The Royal College of Radiologists is keen to support medical students interested in a career in radiology and is looking to engage with medical school radiology societies.  The RCR has set up the Undergraduate Radiological Societies Association (URSA) to provide a central link for radiology societies and encourage the development of new societies.  If you join the URSA not only will the college support you but there are many other benefits including use of the RCR logo on any society pages and resources.  The RCR may also be able to support you in promoting local events, marketing the society and providing access to teaching and learning resources.

   Undergraduate Radiological Societies Association (URSA)
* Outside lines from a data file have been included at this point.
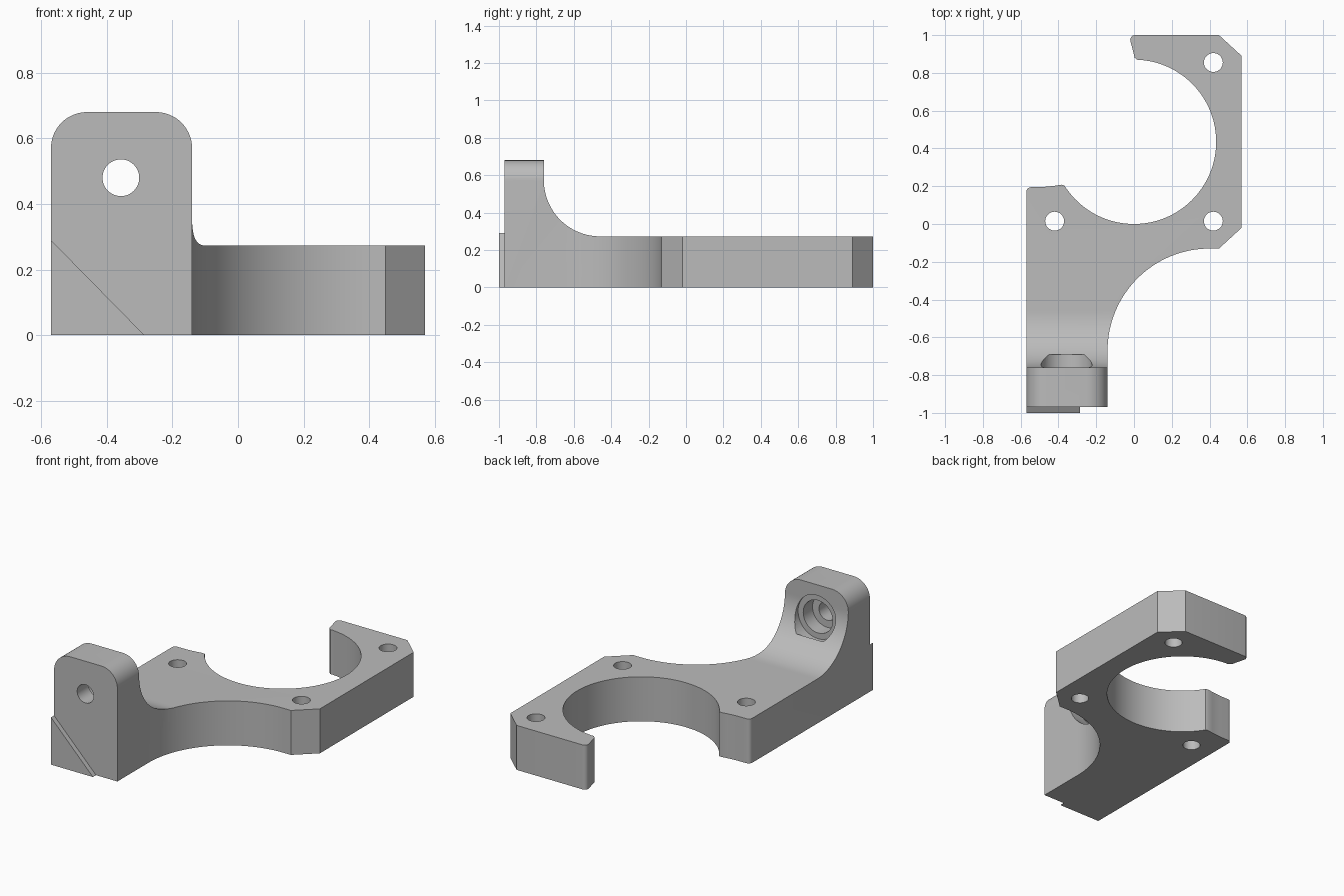
import bpy, bmesh, math
from mathutils import Vector

cube = bpy.data.objects.get("Cube")
if cube:
    bpy.data.objects.remove(cube, do_unlink=True)

grey = bpy.data.materials.new("light_grey")
grey.use_nodes = True
colour = (0.5, 0.5, 0.5, 1)
grey.diffuse_color = colour
grey.node_tree.nodes["Principled BSDF"].inputs["Base Color"].default_value = colour


def arc(cx, cy, r, start, end, steps):
    """Points on an arc, angles in degrees."""
    angles = [math.radians(start + (end - start) * i / steps) for i in range(steps + 1)]
    return [(cx + r * math.cos(a), cy + r * math.sin(a)) for a in angles]


def prism(name, points, axis, low, high):
    """Extrude a closed 2D profile along the named axis."""
    place = {"x": lambda u, v, d: (d, u, v),
             "y": lambda u, v, d: (u, d, v),
             "z": lambda u, v, d: (u, v, d)}[axis]
    bm = bmesh.new()
    face = bm.faces.new([bm.verts.new(place(u, v, low)) for u, v in points])
    grown = bmesh.ops.extrude_face_region(bm, geom=[face])["geom"]
    shift = Vector(place(0, 0, high - low))
    bmesh.ops.translate(bm, vec=shift, verts=[g for g in grown if isinstance(g, bmesh.types.BMVert)])
    bmesh.ops.recalc_face_normals(bm, faces=bm.faces)
    mesh = bpy.data.meshes.new(name)
    bm.to_mesh(mesh)
    bm.free()
    mesh.materials.append(grey)
    obj = bpy.data.objects.new(name, mesh)
    bpy.context.collection.objects.link(obj)
    return obj


def select(obj):
    bpy.ops.object.select_all(action="DESELECT")
    obj.select_set(True)
    bpy.context.view_layer.objects.active = obj


def combine(obj, cutter, operation):
    """Apply a boolean and discard its helper."""
    select(obj)
    mod = obj.modifiers.new("cut", "BOOLEAN")
    mod.operation = operation
    mod.solver = "EXACT"
    mod.object = cutter
    bpy.ops.object.modifier_apply(modifier=mod.name)
    bpy.data.objects.remove(cutter, do_unlink=True)


def drill(obj, u, v, r, axis, low, high):
    circle = arc(u, v, r, 0, 360, 48)[:-1]
    combine(obj, prism("drill", circle, axis, low, high), "DIFFERENCE")


# Plan outline with the open ring and the sweeping inner corner
plan = [(-0.57, -0.97), (-0.14, -0.97)]
plan += arc(0.40, -0.67, 0.54, 180, 90, 32)
plan += [(0.45, -0.13), (0.57, -0.02), (0.57, 0.89), (0.45, 1.0)]
plan += arc(0.005, 0.975, 0.025, 90, 195, 6)
plan += [(-0.005, 0.915), (0.004, 0.88), (0.02, 0.868)]
plan += arc(0, 0.435, 0.435, 86, -148, 80)
plan += [(-0.385, 0.208), (-0.42, 0.202), (-0.48, 0.196)]
plan += arc(-0.545, 0.17, 0.025, 90, 180, 6)
bracket = prism("bracket", plan, "z", 0, 0.8)

# Side profile: flat plate rising through a fillet into the tab
side = [(-1.1, -0.1), (1.1, -0.1), (1.1, 0.273)]
side += arc(-0.46, 0.573, 0.30, 270, 180, 28)
side += [(-0.76, 0.68), (-1.1, 0.68)]
combine(bracket, prism("side_profile", side, "x", -0.8, 0.8), "INTERSECT")

# Rounded top corners of the tab
front = [(-0.8, -0.1), (0.8, -0.1), (0.8, 0.5), (-0.139, 0.5)]
front += arc(-0.25, 0.57, 0.11, 0, 90, 16)
front += arc(-0.46, 0.57, 0.11, 90, 180, 16)
front += [(-0.571, 0.5), (-0.8, 0.5)]
combine(bracket, prism("front_profile", front, "y", -1.2, 1.2), "INTERSECT")

# Screw holes through the plate
for x, y in [(-0.42, 0.015), (0.42, 0.015), (0.42, 0.855)]:
    drill(bracket, x, y, 0.05, "z", -0.1, 0.4)

# Stepped hole through the tab
drill(bracket, -0.357, 0.48, 0.135, "y", -0.77, -0.69)
drill(bracket, -0.357, 0.48, 0.10, "y", -0.86, -0.60)
drill(bracket, -0.357, 0.48, 0.056, "y", -1.1, -0.60)

# Thin triangular pad on the front face
pad = prism("triangular_pad", [(-0.57, 0), (-0.285, 0), (-0.57, 0.29)], "y", -1.0, -0.97)

for obj in (bracket, pad):
    select(obj)
    bpy.ops.object.shade_smooth_by_angle(angle=math.radians(25))
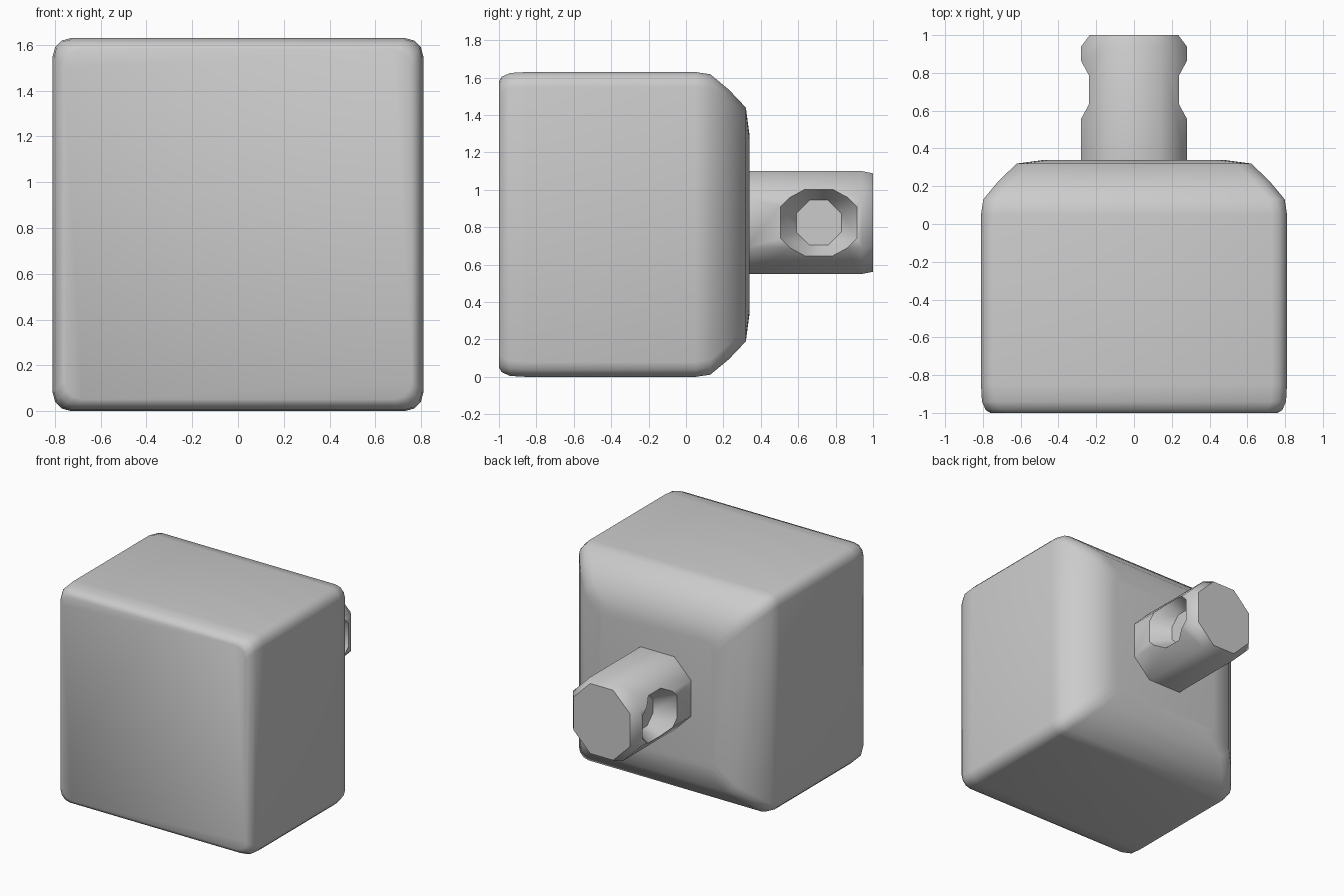
import bpy, bmesh, math
from mathutils import Matrix

if "Cube" in bpy.data.objects:
    bpy.data.objects.remove(bpy.data.objects["Cube"])


def ring(y, hw, hh, cz, corner, segs):
    """Rectangle with rounded (or chamfered) corners in the XZ plane."""
    pts = []
    for i, (sx, sz) in enumerate([(1, 1), (-1, 1), (-1, -1), (1, -1)]):
        for k in range(segs + 1):
            a = math.radians(90 * (i + k / segs))
            pts.append((sx * (hw - corner) + corner * math.cos(a), y,
                        cz + sz * (hh - corner) + corner * math.sin(a)))
    return pts


def loft(name, rings):
    bm = bmesh.new()
    loops = [[bm.verts.new(p) for p in r] for r in rings]
    n = len(loops[0])
    for a, b in zip(loops, loops[1:]):
        for i in range(n):
            bm.faces.new((a[i], a[(i + 1) % n], b[(i + 1) % n], b[i]))
    bm.faces.new(loops[0])
    bm.faces.new(loops[-1])
    bmesh.ops.recalc_face_normals(bm, faces=bm.faces[:])
    return finish(name, bm)


def finish(name, bm):
    mesh = bpy.data.meshes.new(name)
    bm.to_mesh(mesh)
    bm.free()
    obj = bpy.data.objects.new(name, mesh)
    bpy.context.collection.objects.link(obj)
    return obj


def smooth(obj, angle):
    bpy.ops.object.select_all(action='DESELECT')
    obj.select_set(True)
    bpy.context.view_layer.objects.active = obj
    bpy.ops.object.shade_smooth_by_angle(angle=math.radians(angle))


# Body: small rounding at the front, wide chamfer at the back
profile = [(-1.0, 0.05), (-0.985, 0.025), (-0.94, 0.005), (-0.85, 0.0),
           (0.05, 0.0), (0.13, 0.012), (0.23, 0.095), (0.32, 0.19), (0.34, 0.34)]
body = loft("body", [ring(y, 0.81 - d, 0.815 - d, 0.815, 0.08, 3) for y, d in profile])
smooth(body, 60)

# Peg: eight-sided bar sticking out of the back
peg = loft("peg", [ring(y, 0.28 - dx, 0.275 - dz, 0.825, 0.14, 1)
                   for y, dx, dz in [(0.32, 0, 0), (0.94, 0, 0), (1.0, 0.045, 0.012)]])

# Tapered cutters for the round dents on both sides of the peg
bm = bmesh.new()
for s in (1, -1):
    m = (Matrix.Translation((s * 0.225, 0.71, 0.825))
         @ Matrix.Rotation(s * math.pi / 2, 4, 'Y')
         @ Matrix.Rotation(math.pi / 8, 4, 'Z'))
    bmesh.ops.create_cone(bm, cap_ends=True, segments=8, radius1=0.13,
                          radius2=0.24, depth=0.17, matrix=m)
cutter = finish("dent_cutter", bm)
cutter.hide_render = True
cutter.hide_set(True)

mod = peg.modifiers.new("dents", 'BOOLEAN')
mod.operation = 'DIFFERENCE'
mod.solver = 'EXACT'
mod.object = cutter
bpy.context.view_layer.objects.active = peg
bpy.ops.object.modifier_apply(modifier=mod.name)
bpy.data.objects.remove(cutter)
smooth(peg, 50)
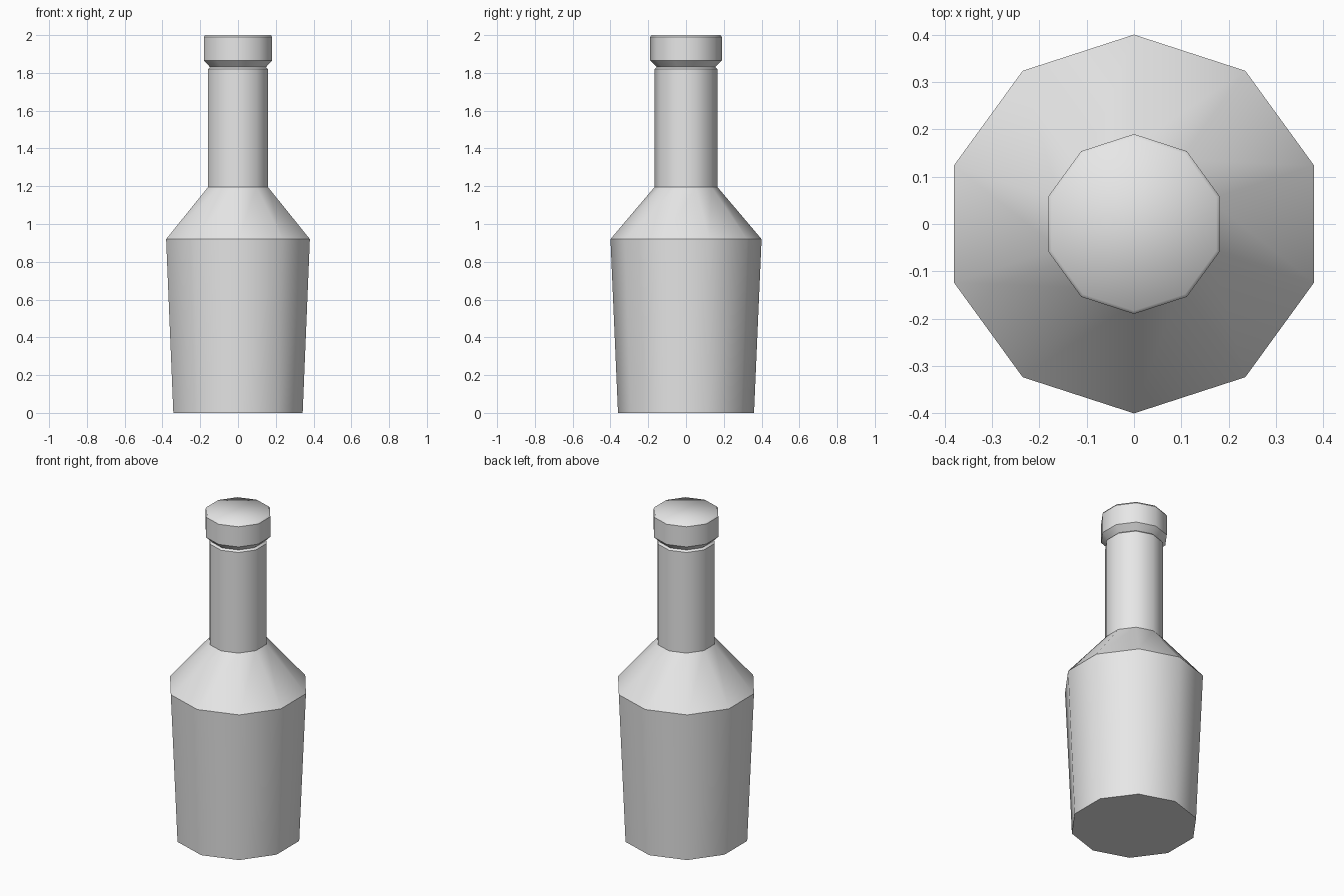
import bpy
import bmesh
import math

cube = bpy.data.objects.get("Cube")
if cube:
    bpy.data.objects.remove(cube, do_unlink=True)

SIDES = 10

grey = bpy.data.materials.new("plain_grey")
grey.use_nodes = True
colour = (0.8, 0.8, 0.8, 1)
grey.diffuse_color = colour
grey.node_tree.nodes["Principled BSDF"].inputs["Base Color"].default_value = colour


def lathe(name, profile, crisp, cap_bottom=False, cap_top=False):
    """Ten-sided turned part; rings whose index is in crisp get sharp edges."""
    bm = bmesh.new()
    rings = []
    for radius, z in profile:
        ring = []
        for i in range(SIDES):
            a = math.pi / 2 + math.tau * i / SIDES
            ring.append(bm.verts.new((radius * math.cos(a), radius * math.sin(a), z)))
        rings.append(ring)
    for low, high in zip(rings, rings[1:]):
        for i in range(SIDES):
            j = (i + 1) % SIDES
            bm.faces.new((low[i], low[j], high[j], high[i]))
    if cap_bottom:
        bm.faces.new(rings[0][::-1])
    if cap_top:
        bm.faces.new(rings[-1])
    for face in bm.faces:
        face.smooth = True
    for index in crisp:
        for i in range(SIDES):
            edge = bm.edges.get((rings[index][i], rings[index][(i + 1) % SIDES]))
            edge.smooth = False
    mesh = bpy.data.meshes.new(name)
    bm.to_mesh(mesh)
    bm.free()
    mesh.materials.append(grey)
    obj = bpy.data.objects.new(name, mesh)
    bpy.context.collection.objects.link(obj)
    return obj


# Tapered body, sloping shoulder, straight neck and its bevelled lip
lathe("bottle_body",
      [(0.36, 0), (0.4, 0.92), (0.167, 1.195), (0.167, 1.82), (0.155, 1.83)],
      crisp=(0, 1, 2, 3), cap_bottom=True)

# Flared stopper with a softened top rim
lathe("bottle_cap",
      [(0.155, 1.83), (0.19, 1.865), (0.19, 1.99), (0.183, 2.0)],
      crisp=(1, 2), cap_top=True)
  • URSA aims to bring together radiological societies from medical schools across the UK.  The Association provides membership benefits including affiliation with the Royal College of Radiologists (RCR), use of the RCR logo and an annual meeting of society leads.  Online resources, hosted by the RCR, include an individual society page, an events listing page to promote the work of the societies and access to career profiles and role guides.  Access to radiological resources such as i-refer, the Clinical Radiology Journal and the RCR Newsletter are also available.  URSA membership is free to radiological societies.
  • Visit the RCR website to find out more and download an application pack:  https://www.rcr.ac.uk/clinical-radiology/careers-and-recruitment/undergraduate-radiology  

Roles and ideal qualities

Below are some of the suggested roles to have in a successful society.

PresidentDedicated leader, responsible for running the society.  Must attend training and read/action emails from the Student Union.
Vice presidentSupports the president.
SecretaryIdeally an organised person to book rooms for events, write minutes of meetings, and pick event dates after looking at schedules.
TreasurerManage the society’s finances, need to be good with numbers and budgets.

Other possible roles include event coordinator, social secretary, head of advertising etc.

Recruiting members

A great place to recruit new members is at the Freshers fayre.  This is the ideal place to increase subscriptions to the mailing list and encourage people to pay subs.  Try to make your stand ‘stand out’ from the others and perhaps offer some freebies.  If you have a sponsor they may be able to give you small tokens e.g. subscription to a magazine, free pens or USB sticks etc.

Advertise the society – posters, Facebook, Twitter, YouTube, University bulletin/magazine, emails, ‘shot outs’ at lectures, social events and hold joint events with other societies.


Event Ideas

  • Careers talks  e.g. A Day in the Life of a Radiologist
  • CT Anatomy
  • Society trip to the RCR public talks held in London
  • Social events
  • Mock anatomy exams
  • How to read chest x-rays.  This may be especially useful for final year students

Offering certificates for sub-paying members can be a way of increasing the number of paying members and encourages more people to come to the events.

Holding joint events with other societies can be a good way to boost numbers e.g. ‘Identifying and Treating Fractures’ with an Orthopaedic Society or a talk on Interventional Radiology with the Surgical Society.


Subs and sponsorship

Aim for 30+ paid members.  Larger societies may be able to receive more sponsorship from the university and other companies.


Ongoing issues to consider

  • Training for committee members – this is often provided by the Student Union.
  • Regular meetings and good communication with the committee – a Facebook or Whatsapp group can be a good idea.
  • Encourage all member’s contribute to the society and allow everyone to voice their opinions.
  • Hold an AGM to share ideas and reflect on the year’s activities.  This is usually when the committee for the next academic year are selected.

Remember, being part of a society is a great way to make new friends, meet like-minded individuals and complement your learning.  It can be very rewarding, gets you recognised in the radiology department and looks good on your CV!